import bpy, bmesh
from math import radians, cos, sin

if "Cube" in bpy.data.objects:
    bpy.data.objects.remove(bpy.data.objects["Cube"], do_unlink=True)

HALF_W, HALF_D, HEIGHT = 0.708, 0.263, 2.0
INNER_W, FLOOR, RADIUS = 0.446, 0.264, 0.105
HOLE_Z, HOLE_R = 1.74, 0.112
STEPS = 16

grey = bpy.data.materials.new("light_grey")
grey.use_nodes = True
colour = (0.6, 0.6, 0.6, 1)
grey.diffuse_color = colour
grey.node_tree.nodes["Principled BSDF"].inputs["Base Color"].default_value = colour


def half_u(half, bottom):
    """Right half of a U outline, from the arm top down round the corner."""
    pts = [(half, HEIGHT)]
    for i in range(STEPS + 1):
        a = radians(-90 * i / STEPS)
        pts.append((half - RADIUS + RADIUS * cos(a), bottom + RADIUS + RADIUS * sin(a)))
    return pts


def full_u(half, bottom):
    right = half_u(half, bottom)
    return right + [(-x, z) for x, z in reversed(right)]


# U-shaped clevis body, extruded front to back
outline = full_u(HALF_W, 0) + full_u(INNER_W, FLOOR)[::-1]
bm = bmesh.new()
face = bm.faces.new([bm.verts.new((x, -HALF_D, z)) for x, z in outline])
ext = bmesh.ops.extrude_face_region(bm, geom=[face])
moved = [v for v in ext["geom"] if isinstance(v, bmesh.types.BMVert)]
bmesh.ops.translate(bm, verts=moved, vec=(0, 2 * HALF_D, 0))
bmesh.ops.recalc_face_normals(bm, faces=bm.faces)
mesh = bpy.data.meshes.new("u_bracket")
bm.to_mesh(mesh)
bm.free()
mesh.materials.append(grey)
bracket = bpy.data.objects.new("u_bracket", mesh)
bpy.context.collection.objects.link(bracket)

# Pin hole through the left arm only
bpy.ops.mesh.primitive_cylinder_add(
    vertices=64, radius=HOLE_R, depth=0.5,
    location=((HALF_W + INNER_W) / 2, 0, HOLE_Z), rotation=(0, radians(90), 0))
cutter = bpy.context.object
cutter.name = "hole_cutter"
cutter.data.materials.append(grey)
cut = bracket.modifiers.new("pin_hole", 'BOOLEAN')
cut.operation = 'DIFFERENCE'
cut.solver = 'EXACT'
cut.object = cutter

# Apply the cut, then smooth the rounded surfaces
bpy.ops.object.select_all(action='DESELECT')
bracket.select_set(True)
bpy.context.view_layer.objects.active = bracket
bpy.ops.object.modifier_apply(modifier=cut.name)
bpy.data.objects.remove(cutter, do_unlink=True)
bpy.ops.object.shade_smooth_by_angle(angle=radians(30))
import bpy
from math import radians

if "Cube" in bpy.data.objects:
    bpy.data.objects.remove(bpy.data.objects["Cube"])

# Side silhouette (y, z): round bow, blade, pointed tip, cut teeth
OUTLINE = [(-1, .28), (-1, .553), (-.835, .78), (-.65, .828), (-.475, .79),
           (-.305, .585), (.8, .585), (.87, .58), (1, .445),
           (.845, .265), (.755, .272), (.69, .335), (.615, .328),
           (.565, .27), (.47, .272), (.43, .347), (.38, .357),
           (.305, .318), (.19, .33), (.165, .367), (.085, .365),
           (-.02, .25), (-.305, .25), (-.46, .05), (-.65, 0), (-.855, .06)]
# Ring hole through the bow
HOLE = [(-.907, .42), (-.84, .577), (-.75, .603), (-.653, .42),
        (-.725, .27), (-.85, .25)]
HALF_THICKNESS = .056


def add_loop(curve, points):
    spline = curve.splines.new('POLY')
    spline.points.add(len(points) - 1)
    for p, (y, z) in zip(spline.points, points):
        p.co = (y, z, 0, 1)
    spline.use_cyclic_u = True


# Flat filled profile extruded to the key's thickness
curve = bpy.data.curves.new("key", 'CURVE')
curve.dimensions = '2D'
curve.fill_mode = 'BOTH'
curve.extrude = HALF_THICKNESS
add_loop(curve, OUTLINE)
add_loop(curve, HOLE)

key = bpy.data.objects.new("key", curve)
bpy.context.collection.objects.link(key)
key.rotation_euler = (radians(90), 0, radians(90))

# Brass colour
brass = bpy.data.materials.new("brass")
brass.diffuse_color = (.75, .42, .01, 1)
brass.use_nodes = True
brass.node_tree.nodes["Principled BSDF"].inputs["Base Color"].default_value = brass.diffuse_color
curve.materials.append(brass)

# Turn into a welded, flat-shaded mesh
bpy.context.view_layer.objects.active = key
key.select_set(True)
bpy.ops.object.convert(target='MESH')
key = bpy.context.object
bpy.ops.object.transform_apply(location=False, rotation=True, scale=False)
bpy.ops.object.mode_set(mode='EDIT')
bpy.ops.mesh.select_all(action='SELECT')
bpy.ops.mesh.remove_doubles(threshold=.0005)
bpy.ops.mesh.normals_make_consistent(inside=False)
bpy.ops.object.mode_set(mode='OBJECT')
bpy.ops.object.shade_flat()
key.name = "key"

————

What lines in the material mention "STEPS"? Copy every one of them.

STEPS = 16
    for i in range(STEPS + 1):
        a = radians(-90 * i / STEPS)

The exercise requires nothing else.